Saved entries
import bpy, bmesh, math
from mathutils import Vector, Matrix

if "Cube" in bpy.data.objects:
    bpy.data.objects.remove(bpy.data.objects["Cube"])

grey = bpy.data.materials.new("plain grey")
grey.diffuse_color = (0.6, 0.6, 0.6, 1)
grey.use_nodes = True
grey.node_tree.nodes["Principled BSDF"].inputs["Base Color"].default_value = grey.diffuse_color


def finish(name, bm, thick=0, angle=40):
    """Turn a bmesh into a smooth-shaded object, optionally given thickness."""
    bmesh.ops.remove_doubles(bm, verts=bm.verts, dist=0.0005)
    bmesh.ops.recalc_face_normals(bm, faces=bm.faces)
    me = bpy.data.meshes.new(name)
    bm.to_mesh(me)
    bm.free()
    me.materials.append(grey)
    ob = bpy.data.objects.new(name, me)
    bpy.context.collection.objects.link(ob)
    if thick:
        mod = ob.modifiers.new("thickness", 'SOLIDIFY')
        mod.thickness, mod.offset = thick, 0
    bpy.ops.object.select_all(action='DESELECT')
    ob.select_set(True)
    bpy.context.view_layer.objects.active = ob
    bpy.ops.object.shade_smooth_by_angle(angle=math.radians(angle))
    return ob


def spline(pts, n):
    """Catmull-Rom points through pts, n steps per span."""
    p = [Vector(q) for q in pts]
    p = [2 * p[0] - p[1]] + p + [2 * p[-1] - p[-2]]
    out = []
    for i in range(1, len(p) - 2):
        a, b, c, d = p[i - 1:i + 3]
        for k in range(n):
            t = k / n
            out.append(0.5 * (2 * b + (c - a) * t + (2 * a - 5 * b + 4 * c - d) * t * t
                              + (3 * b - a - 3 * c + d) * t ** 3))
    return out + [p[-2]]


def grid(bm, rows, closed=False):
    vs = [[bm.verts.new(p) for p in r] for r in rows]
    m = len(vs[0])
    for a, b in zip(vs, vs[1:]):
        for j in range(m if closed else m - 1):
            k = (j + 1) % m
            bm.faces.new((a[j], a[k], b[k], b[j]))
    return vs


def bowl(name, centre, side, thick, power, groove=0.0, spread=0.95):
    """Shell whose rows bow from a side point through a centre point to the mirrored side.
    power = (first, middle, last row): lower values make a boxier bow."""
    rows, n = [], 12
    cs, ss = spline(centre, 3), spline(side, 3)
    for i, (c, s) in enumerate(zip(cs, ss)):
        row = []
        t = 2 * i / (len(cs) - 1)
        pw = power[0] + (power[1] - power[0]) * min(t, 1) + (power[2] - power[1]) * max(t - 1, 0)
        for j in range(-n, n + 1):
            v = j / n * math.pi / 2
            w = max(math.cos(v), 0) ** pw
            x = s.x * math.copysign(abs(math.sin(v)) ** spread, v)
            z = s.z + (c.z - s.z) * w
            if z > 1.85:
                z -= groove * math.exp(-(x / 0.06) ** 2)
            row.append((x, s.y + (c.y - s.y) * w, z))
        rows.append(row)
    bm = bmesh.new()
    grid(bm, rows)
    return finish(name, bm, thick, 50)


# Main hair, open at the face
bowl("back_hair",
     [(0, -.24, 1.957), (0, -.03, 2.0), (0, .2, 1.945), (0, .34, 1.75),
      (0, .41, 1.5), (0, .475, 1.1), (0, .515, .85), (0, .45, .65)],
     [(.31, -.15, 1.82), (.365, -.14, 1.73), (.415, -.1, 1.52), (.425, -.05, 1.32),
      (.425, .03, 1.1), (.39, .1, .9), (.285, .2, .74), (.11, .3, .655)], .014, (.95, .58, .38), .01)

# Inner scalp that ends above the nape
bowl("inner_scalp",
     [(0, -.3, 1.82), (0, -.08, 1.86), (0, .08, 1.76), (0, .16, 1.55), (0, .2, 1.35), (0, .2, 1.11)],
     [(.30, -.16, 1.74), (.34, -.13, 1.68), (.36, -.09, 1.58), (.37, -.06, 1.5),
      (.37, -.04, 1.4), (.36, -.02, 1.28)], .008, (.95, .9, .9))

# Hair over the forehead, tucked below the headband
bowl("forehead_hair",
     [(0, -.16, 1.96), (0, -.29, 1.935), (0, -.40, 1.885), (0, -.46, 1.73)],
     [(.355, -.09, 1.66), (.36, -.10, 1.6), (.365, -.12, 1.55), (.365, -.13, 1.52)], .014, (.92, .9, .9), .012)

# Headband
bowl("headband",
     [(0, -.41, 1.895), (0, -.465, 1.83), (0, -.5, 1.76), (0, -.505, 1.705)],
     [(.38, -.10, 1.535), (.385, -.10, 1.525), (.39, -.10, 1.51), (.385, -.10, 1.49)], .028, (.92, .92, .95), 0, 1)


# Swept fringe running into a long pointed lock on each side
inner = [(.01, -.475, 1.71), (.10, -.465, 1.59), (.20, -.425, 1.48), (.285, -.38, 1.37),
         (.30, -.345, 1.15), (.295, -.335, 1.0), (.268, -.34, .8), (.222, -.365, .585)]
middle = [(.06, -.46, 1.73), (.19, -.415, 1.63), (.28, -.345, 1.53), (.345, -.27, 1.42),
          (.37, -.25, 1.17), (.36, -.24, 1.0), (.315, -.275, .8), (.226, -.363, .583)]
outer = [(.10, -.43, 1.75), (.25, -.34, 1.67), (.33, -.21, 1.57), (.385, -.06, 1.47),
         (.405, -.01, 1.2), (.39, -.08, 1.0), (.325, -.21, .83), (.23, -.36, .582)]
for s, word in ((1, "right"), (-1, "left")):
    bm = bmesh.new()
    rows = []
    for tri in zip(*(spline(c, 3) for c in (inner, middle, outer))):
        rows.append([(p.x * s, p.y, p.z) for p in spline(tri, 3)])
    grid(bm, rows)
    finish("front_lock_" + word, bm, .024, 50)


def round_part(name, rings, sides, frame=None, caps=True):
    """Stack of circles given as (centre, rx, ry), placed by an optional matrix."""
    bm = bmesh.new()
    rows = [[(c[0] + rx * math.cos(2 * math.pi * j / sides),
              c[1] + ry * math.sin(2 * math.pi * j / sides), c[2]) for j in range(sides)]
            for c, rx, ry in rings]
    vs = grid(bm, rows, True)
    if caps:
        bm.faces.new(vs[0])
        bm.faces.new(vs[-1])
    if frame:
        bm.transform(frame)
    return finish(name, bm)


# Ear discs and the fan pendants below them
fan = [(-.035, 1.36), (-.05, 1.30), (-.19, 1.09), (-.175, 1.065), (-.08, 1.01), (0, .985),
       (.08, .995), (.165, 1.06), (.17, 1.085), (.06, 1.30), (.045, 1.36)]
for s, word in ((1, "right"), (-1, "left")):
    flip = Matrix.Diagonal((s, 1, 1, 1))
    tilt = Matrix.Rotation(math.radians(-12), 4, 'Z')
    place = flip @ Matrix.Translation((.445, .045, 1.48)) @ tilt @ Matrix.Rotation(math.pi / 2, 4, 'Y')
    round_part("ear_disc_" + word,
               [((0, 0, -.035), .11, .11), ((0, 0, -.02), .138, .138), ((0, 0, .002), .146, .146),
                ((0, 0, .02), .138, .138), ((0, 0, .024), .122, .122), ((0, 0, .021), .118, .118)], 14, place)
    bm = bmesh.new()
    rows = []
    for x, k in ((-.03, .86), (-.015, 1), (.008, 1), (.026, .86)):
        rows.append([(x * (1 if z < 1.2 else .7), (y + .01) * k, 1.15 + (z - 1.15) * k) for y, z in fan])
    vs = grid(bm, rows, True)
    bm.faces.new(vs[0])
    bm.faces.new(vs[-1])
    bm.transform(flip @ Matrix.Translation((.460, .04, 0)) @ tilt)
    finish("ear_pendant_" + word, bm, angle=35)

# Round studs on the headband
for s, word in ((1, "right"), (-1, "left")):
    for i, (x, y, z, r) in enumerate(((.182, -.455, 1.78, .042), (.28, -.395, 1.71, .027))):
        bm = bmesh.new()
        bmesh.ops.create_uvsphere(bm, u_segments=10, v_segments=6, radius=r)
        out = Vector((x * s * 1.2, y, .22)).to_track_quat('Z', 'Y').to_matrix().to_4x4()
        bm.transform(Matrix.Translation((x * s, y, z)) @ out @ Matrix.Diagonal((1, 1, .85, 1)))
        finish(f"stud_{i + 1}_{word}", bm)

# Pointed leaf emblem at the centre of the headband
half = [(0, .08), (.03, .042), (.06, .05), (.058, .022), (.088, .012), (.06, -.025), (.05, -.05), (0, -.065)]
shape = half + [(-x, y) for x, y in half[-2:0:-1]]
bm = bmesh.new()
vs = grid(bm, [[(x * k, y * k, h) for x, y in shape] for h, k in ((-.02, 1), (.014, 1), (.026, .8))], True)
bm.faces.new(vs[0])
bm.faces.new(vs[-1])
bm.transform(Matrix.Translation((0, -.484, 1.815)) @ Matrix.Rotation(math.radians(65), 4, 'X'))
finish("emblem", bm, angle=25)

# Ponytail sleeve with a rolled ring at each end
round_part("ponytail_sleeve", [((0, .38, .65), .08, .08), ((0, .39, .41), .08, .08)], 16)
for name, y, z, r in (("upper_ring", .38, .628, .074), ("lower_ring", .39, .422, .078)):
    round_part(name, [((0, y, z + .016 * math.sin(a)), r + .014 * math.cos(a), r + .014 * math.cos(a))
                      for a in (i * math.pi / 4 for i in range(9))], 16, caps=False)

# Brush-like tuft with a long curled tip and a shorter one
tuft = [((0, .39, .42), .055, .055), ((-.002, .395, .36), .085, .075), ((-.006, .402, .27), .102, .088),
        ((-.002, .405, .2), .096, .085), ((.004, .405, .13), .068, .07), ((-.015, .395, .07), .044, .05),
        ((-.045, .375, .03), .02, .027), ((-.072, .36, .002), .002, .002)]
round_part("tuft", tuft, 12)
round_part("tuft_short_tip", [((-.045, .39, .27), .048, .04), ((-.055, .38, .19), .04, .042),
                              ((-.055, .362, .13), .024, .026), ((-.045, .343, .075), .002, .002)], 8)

◆ EXERCISE
Going through the entries above, show each line that contains "radians".

◆ YOUR RESPONSE
    bpy.ops.object.shade_smooth_by_angle(angle=math.radians(angle))
    tilt = Matrix.Rotation(math.radians(-12), 4, 'Z')
bm.transform(Matrix.Translation((0, -.484, 1.815)) @ Matrix.Rotation(math.radians(65), 4, 'X'))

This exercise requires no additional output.